Wall Street Journal
By Laura Meckler and Kristinia Peterson
November 12, 2013
Dwindling prospects for a sweeping congressional immigration bill have some supporters pivoting to a more confrontational approach, while at least one industry is looking for a backup plan if a broader deal fails.
New ads from the AFL-CIO and Service Employees International Union take a sharper tone toward Republicans, particularly those vulnerable to Democratic challengers next year, over House inaction on immigration bills. The AFL-CIO ads, mostly running in Spanish, recite inflammatory language toward immigrants from some GOP lawmakers and urge viewers to "fight the hate."
Watch two new political ads, released by the ALF-CIO and SEIU, that confront Republicans on the immigration system.

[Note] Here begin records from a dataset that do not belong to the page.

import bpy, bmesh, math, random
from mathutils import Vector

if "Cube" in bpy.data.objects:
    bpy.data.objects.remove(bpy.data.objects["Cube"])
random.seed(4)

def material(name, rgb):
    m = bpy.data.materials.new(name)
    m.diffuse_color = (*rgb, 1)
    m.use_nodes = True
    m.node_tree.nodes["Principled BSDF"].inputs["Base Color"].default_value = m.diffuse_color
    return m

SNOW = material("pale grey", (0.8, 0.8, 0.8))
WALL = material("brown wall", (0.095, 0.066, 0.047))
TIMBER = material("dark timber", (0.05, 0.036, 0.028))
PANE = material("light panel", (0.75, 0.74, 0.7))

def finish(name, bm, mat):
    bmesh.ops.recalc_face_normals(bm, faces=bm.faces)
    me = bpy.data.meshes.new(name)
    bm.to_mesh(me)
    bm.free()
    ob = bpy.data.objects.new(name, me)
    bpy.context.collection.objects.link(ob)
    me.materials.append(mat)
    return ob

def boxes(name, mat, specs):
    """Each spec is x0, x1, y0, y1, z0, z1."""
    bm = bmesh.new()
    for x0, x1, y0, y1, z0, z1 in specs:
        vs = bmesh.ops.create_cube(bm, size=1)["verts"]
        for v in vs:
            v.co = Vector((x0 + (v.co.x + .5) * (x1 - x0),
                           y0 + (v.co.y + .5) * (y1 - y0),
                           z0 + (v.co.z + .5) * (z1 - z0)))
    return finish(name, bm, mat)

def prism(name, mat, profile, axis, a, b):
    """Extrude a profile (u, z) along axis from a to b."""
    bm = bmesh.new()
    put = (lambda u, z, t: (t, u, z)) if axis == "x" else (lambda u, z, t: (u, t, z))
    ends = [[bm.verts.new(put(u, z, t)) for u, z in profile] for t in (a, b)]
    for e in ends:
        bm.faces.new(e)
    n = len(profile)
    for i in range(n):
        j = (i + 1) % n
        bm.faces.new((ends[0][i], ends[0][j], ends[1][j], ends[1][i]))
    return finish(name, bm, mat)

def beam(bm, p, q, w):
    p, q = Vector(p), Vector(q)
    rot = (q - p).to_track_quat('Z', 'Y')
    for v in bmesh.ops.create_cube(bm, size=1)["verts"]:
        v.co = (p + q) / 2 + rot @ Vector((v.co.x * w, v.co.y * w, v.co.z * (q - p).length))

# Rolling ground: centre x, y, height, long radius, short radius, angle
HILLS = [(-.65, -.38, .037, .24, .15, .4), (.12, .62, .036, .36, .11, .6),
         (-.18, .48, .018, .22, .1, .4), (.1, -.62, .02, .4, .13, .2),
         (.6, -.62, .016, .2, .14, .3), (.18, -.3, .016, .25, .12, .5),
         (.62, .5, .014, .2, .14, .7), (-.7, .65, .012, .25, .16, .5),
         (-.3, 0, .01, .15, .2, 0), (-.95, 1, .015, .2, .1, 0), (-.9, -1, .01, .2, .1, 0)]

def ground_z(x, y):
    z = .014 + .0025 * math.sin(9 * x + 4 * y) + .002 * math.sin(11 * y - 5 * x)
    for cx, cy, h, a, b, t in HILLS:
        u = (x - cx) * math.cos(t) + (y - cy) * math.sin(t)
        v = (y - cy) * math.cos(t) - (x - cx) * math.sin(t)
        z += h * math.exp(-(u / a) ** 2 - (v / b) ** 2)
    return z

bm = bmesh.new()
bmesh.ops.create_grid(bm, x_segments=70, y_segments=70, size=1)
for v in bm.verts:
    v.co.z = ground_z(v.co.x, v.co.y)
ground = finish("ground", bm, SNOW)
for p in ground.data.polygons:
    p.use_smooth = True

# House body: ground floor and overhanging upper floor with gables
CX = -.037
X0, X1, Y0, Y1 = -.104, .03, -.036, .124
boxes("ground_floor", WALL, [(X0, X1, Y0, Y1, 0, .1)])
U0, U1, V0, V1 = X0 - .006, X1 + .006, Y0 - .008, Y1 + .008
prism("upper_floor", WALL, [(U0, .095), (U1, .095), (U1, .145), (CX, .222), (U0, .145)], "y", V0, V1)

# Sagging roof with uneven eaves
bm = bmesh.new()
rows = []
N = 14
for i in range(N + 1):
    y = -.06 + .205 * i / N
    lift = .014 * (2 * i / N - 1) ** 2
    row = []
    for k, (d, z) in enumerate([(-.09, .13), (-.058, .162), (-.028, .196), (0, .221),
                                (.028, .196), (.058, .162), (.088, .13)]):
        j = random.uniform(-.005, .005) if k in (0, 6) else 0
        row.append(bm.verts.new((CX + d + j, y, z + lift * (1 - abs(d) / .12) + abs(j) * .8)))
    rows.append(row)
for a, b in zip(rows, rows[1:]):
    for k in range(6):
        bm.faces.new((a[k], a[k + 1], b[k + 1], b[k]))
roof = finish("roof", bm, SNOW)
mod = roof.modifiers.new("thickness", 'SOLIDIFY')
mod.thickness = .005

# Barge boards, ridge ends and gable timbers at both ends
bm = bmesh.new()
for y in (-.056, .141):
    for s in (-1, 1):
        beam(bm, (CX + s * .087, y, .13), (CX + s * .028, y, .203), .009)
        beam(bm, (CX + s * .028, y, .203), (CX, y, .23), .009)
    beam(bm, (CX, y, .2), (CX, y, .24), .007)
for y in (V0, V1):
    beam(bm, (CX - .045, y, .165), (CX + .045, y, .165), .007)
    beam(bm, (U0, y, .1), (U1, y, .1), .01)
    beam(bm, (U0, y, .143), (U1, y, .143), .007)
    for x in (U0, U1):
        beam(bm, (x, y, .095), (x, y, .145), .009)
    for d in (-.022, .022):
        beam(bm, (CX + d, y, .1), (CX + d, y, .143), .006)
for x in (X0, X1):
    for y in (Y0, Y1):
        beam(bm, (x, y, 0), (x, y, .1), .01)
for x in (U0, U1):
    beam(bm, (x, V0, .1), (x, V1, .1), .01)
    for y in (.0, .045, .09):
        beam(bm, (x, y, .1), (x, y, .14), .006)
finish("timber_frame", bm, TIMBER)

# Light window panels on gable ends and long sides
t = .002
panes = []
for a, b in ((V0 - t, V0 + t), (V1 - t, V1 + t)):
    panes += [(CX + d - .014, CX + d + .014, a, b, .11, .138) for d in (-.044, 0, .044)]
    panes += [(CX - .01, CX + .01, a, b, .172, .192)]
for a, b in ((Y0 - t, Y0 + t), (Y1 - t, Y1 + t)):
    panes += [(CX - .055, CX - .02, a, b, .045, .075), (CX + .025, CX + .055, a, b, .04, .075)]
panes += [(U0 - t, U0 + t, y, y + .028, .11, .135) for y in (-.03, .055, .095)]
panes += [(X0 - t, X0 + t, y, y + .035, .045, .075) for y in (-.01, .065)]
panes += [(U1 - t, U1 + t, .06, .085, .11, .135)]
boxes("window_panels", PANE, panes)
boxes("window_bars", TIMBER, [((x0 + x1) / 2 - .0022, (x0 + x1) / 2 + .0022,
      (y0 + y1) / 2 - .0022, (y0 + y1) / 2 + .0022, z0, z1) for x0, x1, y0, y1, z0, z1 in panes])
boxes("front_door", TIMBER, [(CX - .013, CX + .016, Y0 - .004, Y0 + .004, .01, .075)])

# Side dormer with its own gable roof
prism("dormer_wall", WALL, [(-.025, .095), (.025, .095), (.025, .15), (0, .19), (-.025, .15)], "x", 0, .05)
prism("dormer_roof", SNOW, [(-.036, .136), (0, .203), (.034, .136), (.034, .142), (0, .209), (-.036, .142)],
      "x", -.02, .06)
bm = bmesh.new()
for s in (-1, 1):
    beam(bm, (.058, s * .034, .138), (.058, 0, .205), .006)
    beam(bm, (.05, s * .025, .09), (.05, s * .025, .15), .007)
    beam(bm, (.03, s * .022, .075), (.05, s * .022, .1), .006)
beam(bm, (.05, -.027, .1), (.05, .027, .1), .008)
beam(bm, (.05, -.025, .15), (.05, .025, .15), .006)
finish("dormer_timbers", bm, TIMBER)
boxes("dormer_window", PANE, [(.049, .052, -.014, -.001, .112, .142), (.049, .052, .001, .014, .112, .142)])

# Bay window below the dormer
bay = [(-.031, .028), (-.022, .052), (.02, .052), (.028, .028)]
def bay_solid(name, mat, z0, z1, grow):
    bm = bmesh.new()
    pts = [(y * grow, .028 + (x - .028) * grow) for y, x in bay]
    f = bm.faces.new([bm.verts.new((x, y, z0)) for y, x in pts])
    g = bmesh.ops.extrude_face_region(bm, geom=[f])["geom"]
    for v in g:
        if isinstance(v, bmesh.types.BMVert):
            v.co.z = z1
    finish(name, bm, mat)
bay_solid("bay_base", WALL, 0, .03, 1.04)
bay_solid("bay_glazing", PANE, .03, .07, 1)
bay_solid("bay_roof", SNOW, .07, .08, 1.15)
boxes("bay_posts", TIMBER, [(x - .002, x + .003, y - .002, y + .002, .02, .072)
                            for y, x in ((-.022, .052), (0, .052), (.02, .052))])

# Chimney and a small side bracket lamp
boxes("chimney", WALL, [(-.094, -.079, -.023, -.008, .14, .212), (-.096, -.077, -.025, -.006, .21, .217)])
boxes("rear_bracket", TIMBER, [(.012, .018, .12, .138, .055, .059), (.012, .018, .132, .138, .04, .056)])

Some farm groups are looking for a niche fix addressing their concerns if a wider deal isn't reached. And President Barack Obama has begun speaking regularly on immigration after months of remaining quiet at the request of supporters in Congress who argued that Republicans are less likely to pass a bill that the president is pushing. Last month, Mr. Obama began a public push along with private meetings with outside groups. On Wednesday, Mr. Obama and other senior officials will meet with evangelical and other religious leaders on backing an immigration overhaul. The meeting follows a similar one last week with business leaders.
The result is a transformation from a unified group of advocates to something more fractured, with some focused hard on pushing for legislation and others starting to shift to a political effort that hopes to take seats from Republicans they can try to blame if an overhaul fails.
The broad and bipartisan bill that passed the Senate over the summer includes measures favored by unions as well as high-tech, agriculture and other industries, as well as a path to citizenship for illegal immigrants demanded by immigrant advocates. In the GOP-led House, five bills have cleared committees, but the chamber's leaders have brought none of them to the floor.
Last week, House Majority Whip Kevin McCarthy (R., Calif.) told immigration activists that the House wouldn't take up the issue this year, one of the activists said. Mr. McCarthy's office declined to comment.
The languid pace in the House has bred anxiety among crop and dairy farmers, many of whom rely on immigrant laborers. They had been focused on passing a comprehensive bill covering a number of areas of immigration law because Democrats have made clear they wouldn't move one piece without the others.
If a broad immigration bill stalls, "we have an obligation" to look for a plan "that at least addresses the agricultural portion," said Jerry Kozak, president of the National Milk Producers Federation, a trade group representing dairy farmers. The agricultural-visa system now provides permits for seasonal jobs, while the industry says dairy farmers require year-round labor.
Over lunch with farmers from his home state of Florida, Republican Rep. Tom Rooney said he asked, "What is our Plan B?" He said he also told the farmers: "We need to start game-planning for what we should do if—and I would likely say when—immigration fails."
One suggestion advanced by the group: Turn over handling of the agricultural guest-worker program to the Agriculture Department from the Labor Department in order to speed up processing of visa applications.
Unions, meanwhile, are now asserting that the GOP will pay a price at the polls next year for inaction. "Time is running out on the Republicans," said Eliseo Medina of the SEIU. "We want people to know who's standing in the way of reform."
Unions, meanwhile, are working to pressure the GOP to pass legislation—and if that fails, try to punish Republicans at the polls in 2014. Until now, advocates of a broad immigration overhaul had kept their criticism of the GOP muted in an effort to help create political space for the party to consider immigration bills.
The SEIU and AFL-CIO are also participating in a voter-contact program in nine GOP-held congressional districts. Targets include California Rep. David Valadao, a rare Republican to sign onto Democratic immigration legislation. Union leaders say they are trying to pressure him into pressing GOP leaders.
Mr. Valadao shrugged off the labor group's ads, saying in an interview that the strategy might help jump-start the debate. "If there's enough members to talk to [House] leadership and say, 'We need to have this debate; we need to move this process forward,' that's very helpful," he said.
For more information, go to: www.beverlyhillsimmigrationlaw.com